-- Excerpted data follows --
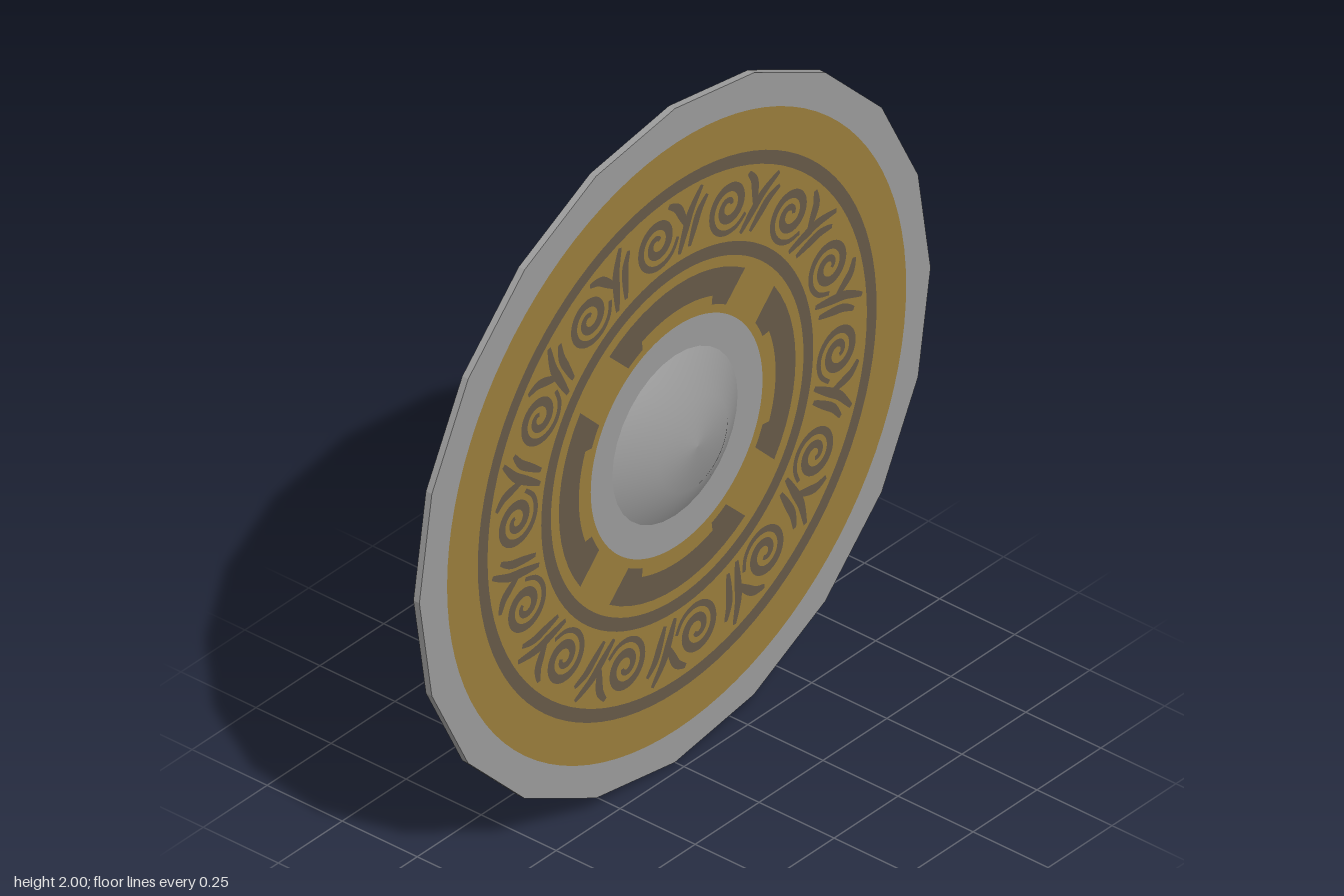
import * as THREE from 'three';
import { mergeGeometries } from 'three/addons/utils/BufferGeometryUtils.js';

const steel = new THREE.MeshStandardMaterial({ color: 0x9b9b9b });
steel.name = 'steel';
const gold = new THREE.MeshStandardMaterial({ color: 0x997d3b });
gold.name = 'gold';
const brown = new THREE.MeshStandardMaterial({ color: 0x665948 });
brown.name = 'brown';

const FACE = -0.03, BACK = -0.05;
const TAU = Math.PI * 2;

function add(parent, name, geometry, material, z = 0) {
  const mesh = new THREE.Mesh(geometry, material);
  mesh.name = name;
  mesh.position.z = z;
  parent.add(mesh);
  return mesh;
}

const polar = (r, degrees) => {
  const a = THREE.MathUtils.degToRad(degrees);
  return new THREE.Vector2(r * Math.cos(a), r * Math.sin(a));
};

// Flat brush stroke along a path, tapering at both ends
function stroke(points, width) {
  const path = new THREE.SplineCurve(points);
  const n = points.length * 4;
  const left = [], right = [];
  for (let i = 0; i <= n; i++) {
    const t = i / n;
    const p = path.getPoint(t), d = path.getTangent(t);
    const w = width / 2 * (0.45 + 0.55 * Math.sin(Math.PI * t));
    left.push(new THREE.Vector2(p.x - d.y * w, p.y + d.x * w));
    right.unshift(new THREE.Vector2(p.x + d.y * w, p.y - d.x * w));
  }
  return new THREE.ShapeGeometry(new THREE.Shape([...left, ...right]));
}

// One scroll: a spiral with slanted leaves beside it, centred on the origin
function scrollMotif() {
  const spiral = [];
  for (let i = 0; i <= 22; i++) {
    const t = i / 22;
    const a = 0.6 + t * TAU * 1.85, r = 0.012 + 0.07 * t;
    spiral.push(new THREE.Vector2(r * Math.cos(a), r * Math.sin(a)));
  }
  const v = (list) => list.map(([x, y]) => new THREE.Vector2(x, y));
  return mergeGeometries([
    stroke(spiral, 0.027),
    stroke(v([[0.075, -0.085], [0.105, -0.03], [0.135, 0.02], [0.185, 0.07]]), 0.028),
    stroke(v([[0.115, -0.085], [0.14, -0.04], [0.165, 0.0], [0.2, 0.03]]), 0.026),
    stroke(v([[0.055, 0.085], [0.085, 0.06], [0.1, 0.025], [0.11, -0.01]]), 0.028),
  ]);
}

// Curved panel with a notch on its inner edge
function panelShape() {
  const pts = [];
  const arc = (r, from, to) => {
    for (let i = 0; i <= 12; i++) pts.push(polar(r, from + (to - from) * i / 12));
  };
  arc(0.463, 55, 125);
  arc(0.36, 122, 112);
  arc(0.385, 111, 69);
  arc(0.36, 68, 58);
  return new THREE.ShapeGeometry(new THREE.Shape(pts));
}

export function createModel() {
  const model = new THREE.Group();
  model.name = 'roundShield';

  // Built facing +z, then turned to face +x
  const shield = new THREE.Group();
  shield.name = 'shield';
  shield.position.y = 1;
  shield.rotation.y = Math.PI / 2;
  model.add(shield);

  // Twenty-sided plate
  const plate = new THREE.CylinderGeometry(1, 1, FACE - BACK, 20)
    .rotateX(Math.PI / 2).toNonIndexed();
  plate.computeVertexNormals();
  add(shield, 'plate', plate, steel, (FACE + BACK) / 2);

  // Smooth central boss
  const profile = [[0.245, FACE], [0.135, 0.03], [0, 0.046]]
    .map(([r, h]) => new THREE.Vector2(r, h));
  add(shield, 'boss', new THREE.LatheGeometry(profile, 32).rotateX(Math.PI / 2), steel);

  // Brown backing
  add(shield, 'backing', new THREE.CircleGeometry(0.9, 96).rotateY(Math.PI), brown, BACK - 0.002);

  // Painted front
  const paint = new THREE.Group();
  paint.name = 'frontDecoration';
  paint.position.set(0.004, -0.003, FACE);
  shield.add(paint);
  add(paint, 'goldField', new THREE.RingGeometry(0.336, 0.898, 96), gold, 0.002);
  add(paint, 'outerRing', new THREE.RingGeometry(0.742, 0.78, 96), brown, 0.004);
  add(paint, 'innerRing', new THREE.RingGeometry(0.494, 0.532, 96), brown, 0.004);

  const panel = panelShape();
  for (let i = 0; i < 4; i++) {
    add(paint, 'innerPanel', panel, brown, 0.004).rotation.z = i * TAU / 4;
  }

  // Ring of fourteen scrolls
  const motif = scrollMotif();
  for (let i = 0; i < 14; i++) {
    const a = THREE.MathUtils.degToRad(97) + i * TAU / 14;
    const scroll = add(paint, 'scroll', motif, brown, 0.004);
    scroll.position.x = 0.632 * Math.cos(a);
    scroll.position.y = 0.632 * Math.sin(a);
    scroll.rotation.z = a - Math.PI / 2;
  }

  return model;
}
-- Excerpted data concluded --
Aim of the exercise
Give the listing again word for word. Skip any pictures.

Result
import * as THREE from 'three';
import { mergeGeometries } from 'three/addons/utils/BufferGeometryUtils.js';

const steel = new THREE.MeshStandardMaterial({ color: 0x9b9b9b });
steel.name = 'steel';
const gold = new THREE.MeshStandardMaterial({ color: 0x997d3b });
gold.name = 'gold';
const brown = new THREE.MeshStandardMaterial({ color: 0x665948 });
brown.name = 'brown';

const FACE = -0.03, BACK = -0.05;
const TAU = Math.PI * 2;

function add(parent, name, geometry, material, z = 0) {
  const mesh = new THREE.Mesh(geometry, material);
  mesh.name = name;
  mesh.position.z = z;
  parent.add(mesh);
  return mesh;
}

const polar = (r, degrees) => {
  const a = THREE.MathUtils.degToRad(degrees);
  return new THREE.Vector2(r * Math.cos(a), r * Math.sin(a));
};

// Flat brush stroke along a path, tapering at both ends
function stroke(points, width) {
  const path = new THREE.SplineCurve(points);
  const n = points.length * 4;
  const left = [], right = [];
  for (let i = 0; i <= n; i++) {
    const t = i / n;
    const p = path.getPoint(t), d = path.getTangent(t);
    const w = width / 2 * (0.45 + 0.55 * Math.sin(Math.PI * t));
    left.push(new THREE.Vector2(p.x - d.y * w, p.y + d.x * w));
    right.unshift(new THREE.Vector2(p.x + d.y * w, p.y - d.x * w));
  }
  return new THREE.ShapeGeometry(new THREE.Shape([...left, ...right]));
}

// One scroll: a spiral with slanted leaves beside it, centred on the origin
function scrollMotif() {
  const spiral = [];
  for (let i = 0; i <= 22; i++) {
    const t = i / 22;
    const a = 0.6 + t * TAU * 1.85, r = 0.012 + 0.07 * t;
    spiral.push(new THREE.Vector2(r * Math.cos(a), r * Math.sin(a)));
  }
  const v = (list) => list.map(([x, y]) => new THREE.Vector2(x, y));
  return mergeGeometries([
    stroke(spiral, 0.027),
    stroke(v([[0.075, -0.085], [0.105, -0.03], [0.135, 0.02], [0.185, 0.07]]), 0.028),
    stroke(v([[0.115, -0.085], [0.14, -0.04], [0.165, 0.0], [0.2, 0.03]]), 0.026),
    stroke(v([[0.055, 0.085], [0.085, 0.06], [0.1, 0.025], [0.11, -0.01]]), 0.028),
  ]);
}

// Curved panel with a notch on its inner edge
function panelShape() {
  const pts = [];
  const arc = (r, from, to) => {
    for (let i = 0; i <= 12; i++) pts.push(polar(r, from + (to - from) * i / 12));
  };
  arc(0.463, 55, 125);
  arc(0.36, 122, 112);
  arc(0.385, 111, 69);
  arc(0.36, 68, 58);
  return new THREE.ShapeGeometry(new THREE.Shape(pts));
}

export function createModel() {
  const model = new THREE.Group();
  model.name = 'roundShield';

  // Built facing +z, then turned to face +x
  const shield = new THREE.Group();
  shield.name = 'shield';
  shield.position.y = 1;
  shield.rotation.y = Math.PI / 2;
  model.add(shield);

  // Twenty-sided plate
  const plate = new THREE.CylinderGeometry(1, 1, FACE - BACK, 20)
    .rotateX(Math.PI / 2).toNonIndexed();
  plate.computeVertexNormals();
  add(shield, 'plate', plate, steel, (FACE + BACK) / 2);

  // Smooth central boss
  const profile = [[0.245, FACE], [0.135, 0.03], [0, 0.046]]
    .map(([r, h]) => new THREE.Vector2(r, h));
  add(shield, 'boss', new THREE.LatheGeometry(profile, 32).rotateX(Math.PI / 2), steel);

  // Brown backing
  add(shield, 'backing', new THREE.CircleGeometry(0.9, 96).rotateY(Math.PI), brown, BACK - 0.002);

  // Painted front
  const paint = new THREE.Group();
  paint.name = 'frontDecoration';
  paint.position.set(0.004, -0.003, FACE);
  shield.add(paint);
  add(paint, 'goldField', new THREE.RingGeometry(0.336, 0.898, 96), gold, 0.002);
  add(paint, 'outerRing', new THREE.RingGeometry(0.742, 0.78, 96), brown, 0.004);
  add(paint, 'innerRing', new THREE.RingGeometry(0.494, 0.532, 96), brown, 0.004);

  const panel = panelShape();
  for (let i = 0; i < 4; i++) {
    add(paint, 'innerPanel', panel, brown, 0.004).rotation.z = i * TAU / 4;
  }

  // Ring of fourteen scrolls
  const motif = scrollMotif();
  for (let i = 0; i < 14; i++) {
    const a = THREE.MathUtils.degToRad(97) + i * TAU / 14;
    const scroll = add(paint, 'scroll', motif, brown, 0.004);
    scroll.position.x = 0.632 * Math.cos(a);
    scroll.position.y = 0.632 * Math.sin(a);
    scroll.rotation.z = a - Math.PI / 2;
  }

  return model;
}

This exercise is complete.